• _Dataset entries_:
++++++++++++++++++++
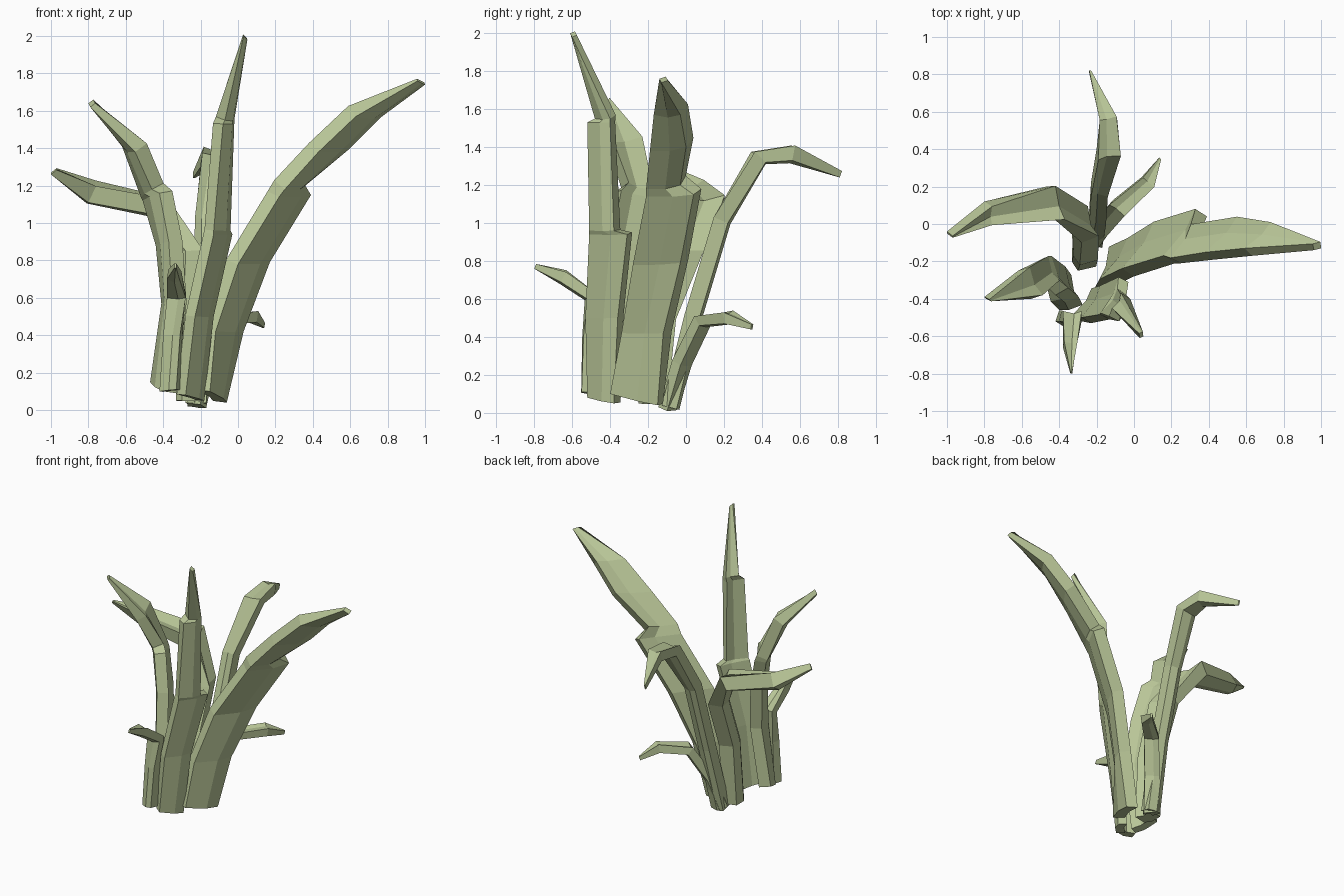
import bpy
from mathutils import Vector

cube = bpy.data.objects.get("Cube")
if cube:
    bpy.data.objects.remove(cube, do_unlink=True)

# Single leaf colour
green = bpy.data.materials.new("sage_green")
green.use_nodes = True
colour = (0.48, 0.56, 0.31, 1.0)
green.diffuse_color = colour
green.node_tree.nodes["Principled BSDF"].inputs["Base Color"].default_value = colour


def section(stations, i, thickness, fold):
    """Six-point folded cross-section: outer edge-keel-edge, then inner edge-keel-edge."""
    mids = [(Vector(a) + Vector(b)) / 2 for a, b in stations]
    a, b = (Vector(p) for p in stations[i])
    last = len(stations) - 1
    tangent = mids[min(i + 1, last)] - mids[max(i - 1, 0)]
    width = b - a
    normal = tangent.cross(width).normalized()
    if i == last:
        thickness, fold = thickness * 0.45, 0
    keel = a.lerp(b, 0.6) - normal * fold
    outer = [a, keel, b]
    return outer + [p + normal * thickness for p in reversed(outer)]


def leaf(name, thickness, fold, *stations):
    """Loft a thick folded blade through pairs of edge points, root to tip."""
    count = len(stations)
    verts = []
    for i in range(count):
        verts += section(stations, i, thickness, fold)
    n = len(verts) // count
    faces = []
    for i in range(count - 1):
        for j in range(n):
            k = (j + 1) % n
            faces.append((i * n + j, i * n + k, (i + 1) * n + k, (i + 1) * n + j))
    # Caps are two quads either side of the keel
    for base, flip in ((0, True), ((count - 1) * n, False)):
        for quad in ((0, 1, 4, 5), (1, 2, 3, 4)):
            cap = [base + q for q in quad]
            faces.append(cap[::-1] if flip else cap)
    mesh = bpy.data.meshes.new(name)
    mesh.from_pydata([tuple(v) for v in verts], [], faces)
    mesh.materials.append(green)
    mesh.validate()
    mesh.update()
    obj = bpy.data.objects.new(name, mesh)
    bpy.context.collection.objects.link(obj)
    return obj


# Broad arching leaf, torn on its back edge
leaf("broad_left_leaf", 0.08, 0.02,
     ((-.15, -.40, .10), (-.06, -.15, .04)),
     ((-.12, -.34, .42), (.03, -.12, .42)),
     ((0, -.28, .78), (.17, -.03, .79)),
     ((.22, -.21, 1.14), (.39, .04, 1.15)),
     ((.25, -.21, 1.18), (.36, -.03, 1.20)),
     ((.43, -.19, 1.38), (.60, 0, 1.40)),
     ((.63, -.17, 1.57), (.77, -.03, 1.57)),
     ((.96, -.14, 1.76), (1, -.13, 1.74)))

# Tall upright leaf, torn on both edges
leaf("tall_leaf", 0.06, 0.015,
     ((-.28, -.52, .08), (-.18, -.38, .05)),
     ((-.23, -.53, .50), (-.13, -.36, .50)),
     ((-.13, -.51, .94), (-.03, -.31, .94)),
     ((-.13, -.51, .96), (-.04, -.38, .96)),
     ((-.08, -.52, 1.53), (-.02, -.40, 1.53)),
     ((-.07, -.48, 1.55), (-.02, -.40, 1.55)),
     ((.03, -.61, 2), (.05, -.60, 1.98)))

# Leaf rising to the right, torn on its front edge
leaf("rising_right_leaf", 0.08, 0.02,
     ((-.47, -.32, .15), (-.40, -.46, .10)),
     ((-.41, -.30, .57), (-.35, -.46, .58)),
     ((-.44, -.26, .88), (-.37, -.42, .90)),
     ((-.51, -.21, 1.12), (-.42, -.38, 1.16)),
     ((-.52, -.21, 1.14), (-.46, -.34, 1.18)),
     ((-.62, -.25, 1.41), (-.55, -.40, 1.38)),
     ((-.80, -.39, 1.64), (-.79, -.40, 1.62)))

# Leaf bent out flat to the right
leaf("bent_right_leaf", 0.10, 0.02,
     ((-.33, -.12, .05), (-.30, -.25, .05)),
     ((-.33, -.08, .50), (-.29, -.22, .50)),
     ((-.34, .06, .85), (-.28, -.10, .85)),
     ((-.47, .20, 1.06), (-.42, .02, 1.04)),
     ((-.80, .12, 1.14), (-.80, .02, 1.11)),
     ((-1, -.04, 1.27), (-1, -.05, 1.26)))

# Long leaf drooping to the back
leaf("drooping_back_leaf", 0.08, 0.015,
     ((-.17, -.05, .02), (-.27, -.05, .02)),
     ((-.15, .07, .50), (-.24, .07, .50)),
     ((-.14, .22, 1), (-.23, .22, 1)),
     ((-.08, .42, 1.32), (-.20, .40, 1.32)),
     ((-.09, .56, 1.33), (-.18, .54, 1.33)),
     ((-.23, .81, 1.24), (-.24, .81, 1.24)))

# Small leaf curling to the back
leaf("small_back_leaf", 0.06, 0.01,
     ((-.17, -.10, .01), (-.25, -.04, .02)),
     ((-.12, -.03, .25), (-.20, .03, .25)),
     ((-.03, .07, .46), (-.11, .13, .46)),
     ((.10, .20, .47), (.04, .25, .48)),
     ((.14, .34, .44), (.13, .35, .44)))

# Small leaf curling to the front
leaf("small_front_leaf", 0.06, 0.015,
     ((-.42, -.52, .10), (-.33, -.55, .11)),
     ((-.40, -.52, .40), (-.31, -.54, .40)),
     ((-.38, -.52, .60), (-.28, -.52, .60)),
     ((-.38, -.66, .70), (-.31, -.66, .69)),
     ((-.34, -.80, .76), (-.33, -.80, .76)))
++++++++++++++++++++
• _WORK TO BE COMPLETED_: Print all data above verbatim, except pictures.

• _TASK RESULT_:
import bpy
from mathutils import Vector

cube = bpy.data.objects.get("Cube")
if cube:
    bpy.data.objects.remove(cube, do_unlink=True)

# Single leaf colour
green = bpy.data.materials.new("sage_green")
green.use_nodes = True
colour = (0.48, 0.56, 0.31, 1.0)
green.diffuse_color = colour
green.node_tree.nodes["Principled BSDF"].inputs["Base Color"].default_value = colour


def section(stations, i, thickness, fold):
    """Six-point folded cross-section: outer edge-keel-edge, then inner edge-keel-edge."""
    mids = [(Vector(a) + Vector(b)) / 2 for a, b in stations]
    a, b = (Vector(p) for p in stations[i])
    last = len(stations) - 1
    tangent = mids[min(i + 1, last)] - mids[max(i - 1, 0)]
    width = b - a
    normal = tangent.cross(width).normalized()
    if i == last:
        thickness, fold = thickness * 0.45, 0
    keel = a.lerp(b, 0.6) - normal * fold
    outer = [a, keel, b]
    return outer + [p + normal * thickness for p in reversed(outer)]


def leaf(name, thickness, fold, *stations):
    """Loft a thick folded blade through pairs of edge points, root to tip."""
    count = len(stations)
    verts = []
    for i in range(count):
        verts += section(stations, i, thickness, fold)
    n = len(verts) // count
    faces = []
    for i in range(count - 1):
        for j in range(n):
            k = (j + 1) % n
            faces.append((i * n + j, i * n + k, (i + 1) * n + k, (i + 1) * n + j))
    # Caps are two quads either side of the keel
    for base, flip in ((0, True), ((count - 1) * n, False)):
        for quad in ((0, 1, 4, 5), (1, 2, 3, 4)):
            cap = [base + q for q in quad]
            faces.append(cap[::-1] if flip else cap)
    mesh = bpy.data.meshes.new(name)
    mesh.from_pydata([tuple(v) for v in verts], [], faces)
    mesh.materials.append(green)
    mesh.validate()
    mesh.update()
    obj = bpy.data.objects.new(name, mesh)
    bpy.context.collection.objects.link(obj)
    return obj


# Broad arching leaf, torn on its back edge
leaf("broad_left_leaf", 0.08, 0.02,
     ((-.15, -.40, .10), (-.06, -.15, .04)),
     ((-.12, -.34, .42), (.03, -.12, .42)),
     ((0, -.28, .78), (.17, -.03, .79)),
     ((.22, -.21, 1.14), (.39, .04, 1.15)),
     ((.25, -.21, 1.18), (.36, -.03, 1.20)),
     ((.43, -.19, 1.38), (.60, 0, 1.40)),
     ((.63, -.17, 1.57), (.77, -.03, 1.57)),
     ((.96, -.14, 1.76), (1, -.13, 1.74)))

# Tall upright leaf, torn on both edges
leaf("tall_leaf", 0.06, 0.015,
     ((-.28, -.52, .08), (-.18, -.38, .05)),
     ((-.23, -.53, .50), (-.13, -.36, .50)),
     ((-.13, -.51, .94), (-.03, -.31, .94)),
     ((-.13, -.51, .96), (-.04, -.38, .96)),
     ((-.08, -.52, 1.53), (-.02, -.40, 1.53)),
     ((-.07, -.48, 1.55), (-.02, -.40, 1.55)),
     ((.03, -.61, 2), (.05, -.60, 1.98)))

# Leaf rising to the right, torn on its front edge
leaf("rising_right_leaf", 0.08, 0.02,
     ((-.47, -.32, .15), (-.40, -.46, .10)),
     ((-.41, -.30, .57), (-.35, -.46, .58)),
     ((-.44, -.26, .88), (-.37, -.42, .90)),
     ((-.51, -.21, 1.12), (-.42, -.38, 1.16)),
     ((-.52, -.21, 1.14), (-.46, -.34, 1.18)),
     ((-.62, -.25, 1.41), (-.55, -.40, 1.38)),
     ((-.80, -.39, 1.64), (-.79, -.40, 1.62)))

# Leaf bent out flat to the right
leaf("bent_right_leaf", 0.10, 0.02,
     ((-.33, -.12, .05), (-.30, -.25, .05)),
     ((-.33, -.08, .50), (-.29, -.22, .50)),
     ((-.34, .06, .85), (-.28, -.10, .85)),
     ((-.47, .20, 1.06), (-.42, .02, 1.04)),
     ((-.80, .12, 1.14), (-.80, .02, 1.11)),
     ((-1, -.04, 1.27), (-1, -.05, 1.26)))

# Long leaf drooping to the back
leaf("drooping_back_leaf", 0.08, 0.015,
     ((-.17, -.05, .02), (-.27, -.05, .02)),
     ((-.15, .07, .50), (-.24, .07, .50)),
     ((-.14, .22, 1), (-.23, .22, 1)),
     ((-.08, .42, 1.32), (-.20, .40, 1.32)),
     ((-.09, .56, 1.33), (-.18, .54, 1.33)),
     ((-.23, .81, 1.24), (-.24, .81, 1.24)))

# Small leaf curling to the back
leaf("small_back_leaf", 0.06, 0.01,
     ((-.17, -.10, .01), (-.25, -.04, .02)),
     ((-.12, -.03, .25), (-.20, .03, .25)),
     ((-.03, .07, .46), (-.11, .13, .46)),
     ((.10, .20, .47), (.04, .25, .48)),
     ((.14, .34, .44), (.13, .35, .44)))

# Small leaf curling to the front
leaf("small_front_leaf", 0.06, 0.015,
     ((-.42, -.52, .10), (-.33, -.55, .11)),
     ((-.40, -.52, .40), (-.31, -.54, .40)),
     ((-.38, -.52, .60), (-.28, -.52, .60)),
     ((-.38, -.66, .70), (-.31, -.66, .69)),
     ((-.34, -.80, .76), (-.33, -.80, .76)))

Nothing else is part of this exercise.